→ GOAL OF THE EXERCISE
The required result is a copy of each line below in which "inputs" appears.

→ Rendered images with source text
════════════════════

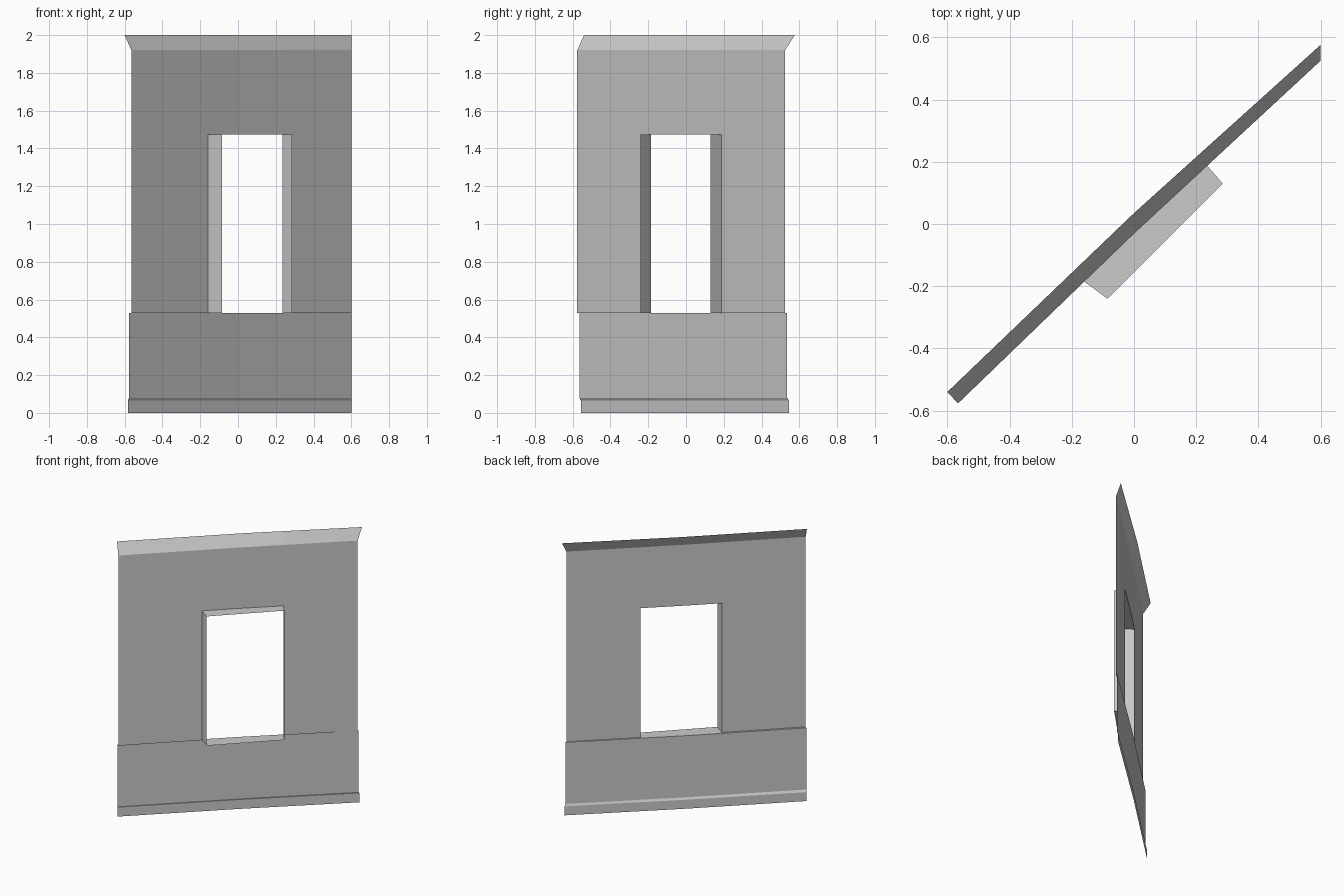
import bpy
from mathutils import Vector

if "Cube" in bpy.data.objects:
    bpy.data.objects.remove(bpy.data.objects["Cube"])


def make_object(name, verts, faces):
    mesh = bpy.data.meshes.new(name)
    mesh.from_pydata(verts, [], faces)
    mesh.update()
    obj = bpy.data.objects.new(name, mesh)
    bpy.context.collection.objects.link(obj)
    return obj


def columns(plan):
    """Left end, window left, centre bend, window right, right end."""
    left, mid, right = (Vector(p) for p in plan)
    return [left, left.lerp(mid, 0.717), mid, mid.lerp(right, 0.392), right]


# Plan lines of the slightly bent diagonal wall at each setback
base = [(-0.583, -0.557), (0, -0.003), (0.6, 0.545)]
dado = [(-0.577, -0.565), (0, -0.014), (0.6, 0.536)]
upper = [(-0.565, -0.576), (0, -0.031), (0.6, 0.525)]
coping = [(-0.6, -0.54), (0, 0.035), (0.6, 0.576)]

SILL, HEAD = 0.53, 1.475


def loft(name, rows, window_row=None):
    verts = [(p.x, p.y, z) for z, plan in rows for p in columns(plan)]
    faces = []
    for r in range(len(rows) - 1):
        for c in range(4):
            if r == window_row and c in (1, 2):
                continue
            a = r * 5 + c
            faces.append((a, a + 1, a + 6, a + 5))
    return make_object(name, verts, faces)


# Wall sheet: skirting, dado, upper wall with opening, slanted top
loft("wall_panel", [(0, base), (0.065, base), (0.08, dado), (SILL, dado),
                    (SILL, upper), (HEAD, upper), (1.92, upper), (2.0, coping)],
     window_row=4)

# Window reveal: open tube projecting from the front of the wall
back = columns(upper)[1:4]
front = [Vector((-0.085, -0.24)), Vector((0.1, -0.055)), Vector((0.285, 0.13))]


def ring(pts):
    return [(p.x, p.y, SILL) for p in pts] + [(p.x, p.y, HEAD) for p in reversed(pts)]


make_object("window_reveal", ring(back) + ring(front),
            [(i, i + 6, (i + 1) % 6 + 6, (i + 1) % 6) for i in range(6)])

════════════════════

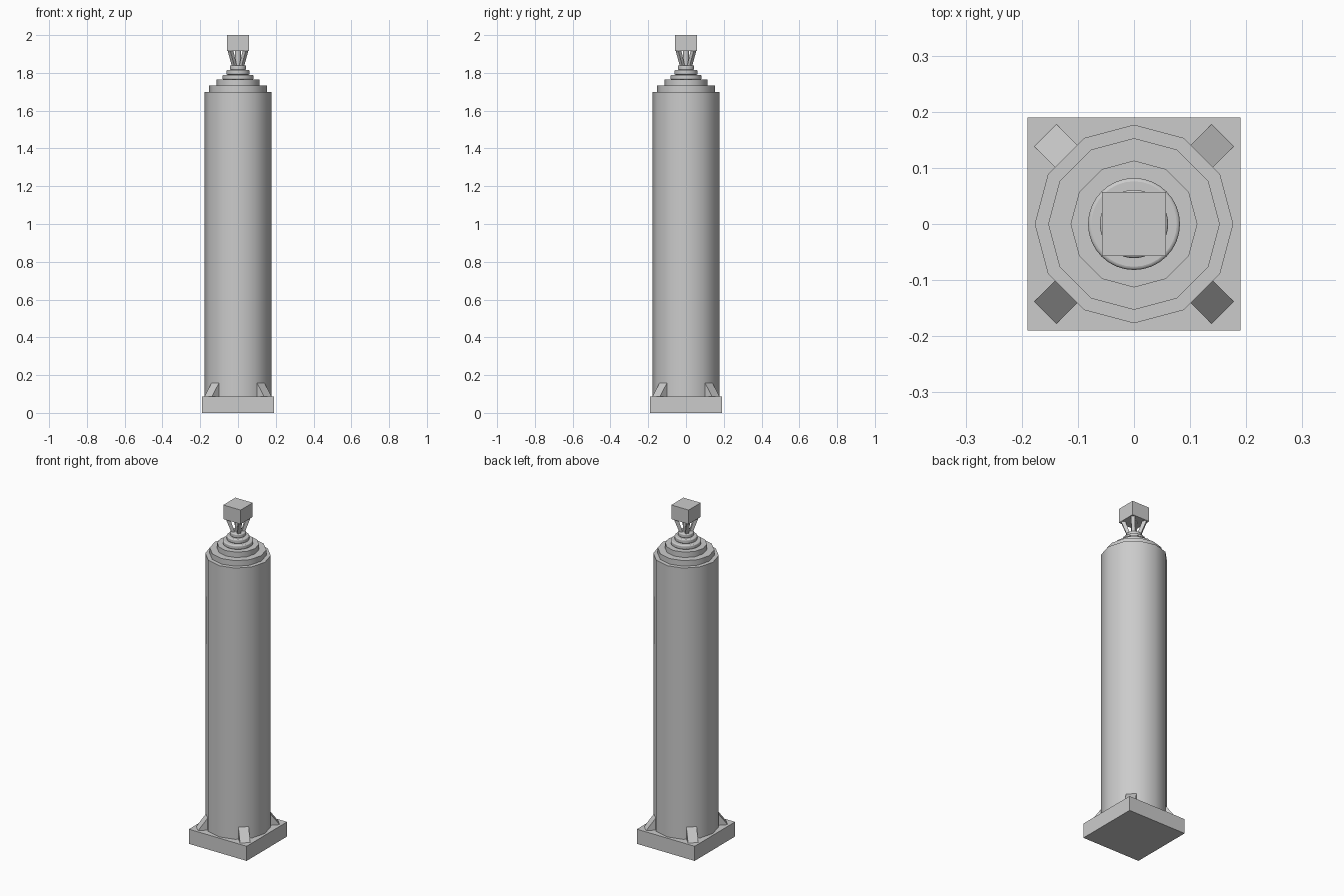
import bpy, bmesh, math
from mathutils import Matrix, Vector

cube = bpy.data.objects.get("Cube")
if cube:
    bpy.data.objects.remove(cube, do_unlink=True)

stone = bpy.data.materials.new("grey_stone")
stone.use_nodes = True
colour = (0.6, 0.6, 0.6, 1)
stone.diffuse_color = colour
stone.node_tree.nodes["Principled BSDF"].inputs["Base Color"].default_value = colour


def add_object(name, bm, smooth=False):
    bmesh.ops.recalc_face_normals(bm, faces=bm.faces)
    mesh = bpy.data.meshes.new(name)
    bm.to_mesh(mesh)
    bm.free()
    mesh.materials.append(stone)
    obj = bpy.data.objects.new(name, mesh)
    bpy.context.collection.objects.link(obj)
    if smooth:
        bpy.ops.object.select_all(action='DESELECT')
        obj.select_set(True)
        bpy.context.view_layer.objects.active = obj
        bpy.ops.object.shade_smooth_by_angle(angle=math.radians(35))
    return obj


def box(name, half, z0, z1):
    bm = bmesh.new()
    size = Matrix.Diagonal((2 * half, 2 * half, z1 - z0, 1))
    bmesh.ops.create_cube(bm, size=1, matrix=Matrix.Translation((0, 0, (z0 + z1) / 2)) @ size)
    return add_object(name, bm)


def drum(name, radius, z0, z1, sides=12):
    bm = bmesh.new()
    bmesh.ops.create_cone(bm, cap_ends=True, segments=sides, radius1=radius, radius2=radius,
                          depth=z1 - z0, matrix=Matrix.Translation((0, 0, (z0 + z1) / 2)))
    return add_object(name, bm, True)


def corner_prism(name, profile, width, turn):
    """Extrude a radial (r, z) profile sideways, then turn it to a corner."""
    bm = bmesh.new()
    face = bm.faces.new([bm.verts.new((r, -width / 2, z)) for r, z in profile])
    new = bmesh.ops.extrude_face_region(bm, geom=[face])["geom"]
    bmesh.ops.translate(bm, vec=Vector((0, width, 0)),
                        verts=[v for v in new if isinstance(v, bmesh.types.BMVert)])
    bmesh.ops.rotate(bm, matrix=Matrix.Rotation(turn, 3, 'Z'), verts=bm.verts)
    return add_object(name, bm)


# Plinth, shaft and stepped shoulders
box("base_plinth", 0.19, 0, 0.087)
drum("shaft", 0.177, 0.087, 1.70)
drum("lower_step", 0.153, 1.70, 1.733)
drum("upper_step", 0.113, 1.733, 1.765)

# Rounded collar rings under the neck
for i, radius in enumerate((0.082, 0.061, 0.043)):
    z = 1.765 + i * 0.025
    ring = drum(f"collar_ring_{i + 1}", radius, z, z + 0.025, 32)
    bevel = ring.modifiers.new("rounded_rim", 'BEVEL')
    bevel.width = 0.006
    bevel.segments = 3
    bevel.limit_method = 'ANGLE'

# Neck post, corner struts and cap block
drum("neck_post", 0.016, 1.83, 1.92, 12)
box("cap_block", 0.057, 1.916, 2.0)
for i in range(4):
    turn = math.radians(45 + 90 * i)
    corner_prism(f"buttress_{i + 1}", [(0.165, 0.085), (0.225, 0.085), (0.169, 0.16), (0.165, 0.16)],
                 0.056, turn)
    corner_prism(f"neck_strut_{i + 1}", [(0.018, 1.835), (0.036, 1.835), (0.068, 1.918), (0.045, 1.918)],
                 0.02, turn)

════════════════════

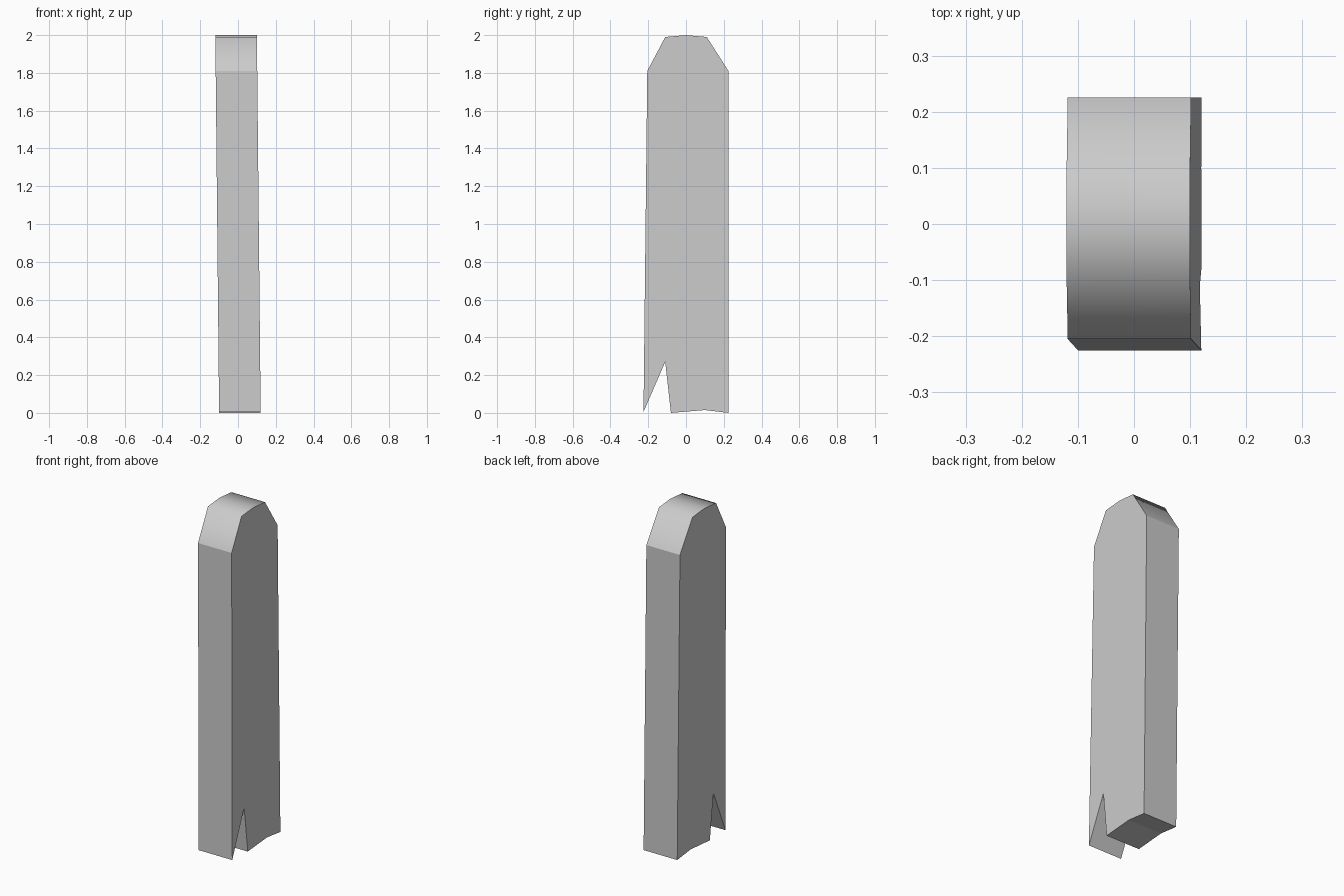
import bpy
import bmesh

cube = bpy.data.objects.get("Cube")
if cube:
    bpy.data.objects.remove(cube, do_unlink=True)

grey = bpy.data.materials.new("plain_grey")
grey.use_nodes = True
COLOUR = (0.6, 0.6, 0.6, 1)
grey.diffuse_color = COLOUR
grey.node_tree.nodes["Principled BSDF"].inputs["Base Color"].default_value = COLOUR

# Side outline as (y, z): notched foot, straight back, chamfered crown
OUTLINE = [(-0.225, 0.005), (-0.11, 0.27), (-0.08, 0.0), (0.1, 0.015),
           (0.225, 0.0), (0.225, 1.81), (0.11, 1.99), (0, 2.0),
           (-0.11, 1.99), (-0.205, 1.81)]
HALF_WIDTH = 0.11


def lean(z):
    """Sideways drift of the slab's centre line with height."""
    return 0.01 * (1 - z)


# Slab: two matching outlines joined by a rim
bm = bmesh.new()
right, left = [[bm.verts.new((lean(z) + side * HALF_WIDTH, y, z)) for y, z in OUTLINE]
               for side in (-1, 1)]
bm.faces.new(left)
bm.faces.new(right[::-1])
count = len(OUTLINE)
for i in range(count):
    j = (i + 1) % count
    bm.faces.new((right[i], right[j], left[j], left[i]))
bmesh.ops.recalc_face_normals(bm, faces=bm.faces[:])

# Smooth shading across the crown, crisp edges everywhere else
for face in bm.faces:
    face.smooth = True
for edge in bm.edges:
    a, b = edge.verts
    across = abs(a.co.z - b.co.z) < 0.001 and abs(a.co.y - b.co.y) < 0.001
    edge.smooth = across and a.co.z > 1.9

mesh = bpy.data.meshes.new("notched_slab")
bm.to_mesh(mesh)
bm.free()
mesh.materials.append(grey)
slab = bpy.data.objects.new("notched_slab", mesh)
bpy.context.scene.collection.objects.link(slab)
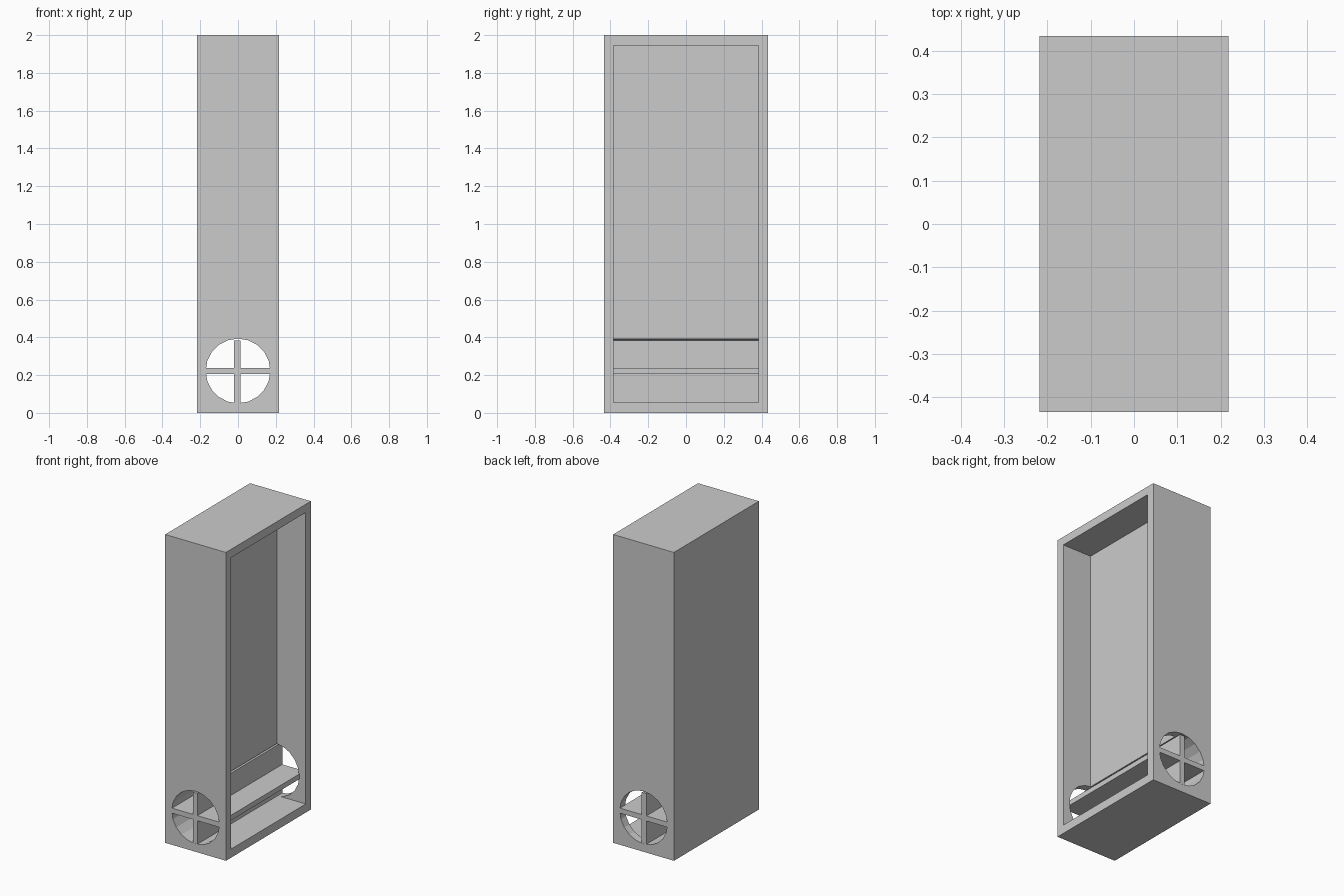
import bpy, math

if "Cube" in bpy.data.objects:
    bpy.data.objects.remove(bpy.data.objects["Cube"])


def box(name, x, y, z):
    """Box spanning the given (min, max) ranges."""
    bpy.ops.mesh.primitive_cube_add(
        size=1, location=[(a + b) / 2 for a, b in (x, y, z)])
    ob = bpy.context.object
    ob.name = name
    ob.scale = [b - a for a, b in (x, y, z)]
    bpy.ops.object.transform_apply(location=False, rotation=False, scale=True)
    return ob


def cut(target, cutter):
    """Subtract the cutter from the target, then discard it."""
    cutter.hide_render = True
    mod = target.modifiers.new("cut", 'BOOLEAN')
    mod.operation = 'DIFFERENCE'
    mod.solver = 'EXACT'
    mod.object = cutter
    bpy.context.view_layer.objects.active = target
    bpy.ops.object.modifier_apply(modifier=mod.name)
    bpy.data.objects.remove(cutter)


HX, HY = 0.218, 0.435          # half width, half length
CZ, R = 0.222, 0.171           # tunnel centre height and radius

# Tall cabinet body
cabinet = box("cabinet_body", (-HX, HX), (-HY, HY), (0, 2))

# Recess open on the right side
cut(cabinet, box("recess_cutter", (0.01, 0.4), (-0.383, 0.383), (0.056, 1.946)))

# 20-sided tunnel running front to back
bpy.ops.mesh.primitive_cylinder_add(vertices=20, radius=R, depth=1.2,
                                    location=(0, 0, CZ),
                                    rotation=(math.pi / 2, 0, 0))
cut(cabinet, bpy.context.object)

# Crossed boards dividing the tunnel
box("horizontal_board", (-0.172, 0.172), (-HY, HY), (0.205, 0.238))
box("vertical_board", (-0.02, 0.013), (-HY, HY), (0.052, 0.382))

════════════════════

→ TASK SOLUTION
stone.node_tree.nodes["Principled BSDF"].inputs["Base Color"].default_value = colour
grey.node_tree.nodes["Principled BSDF"].inputs["Base Color"].default_value = COLOUR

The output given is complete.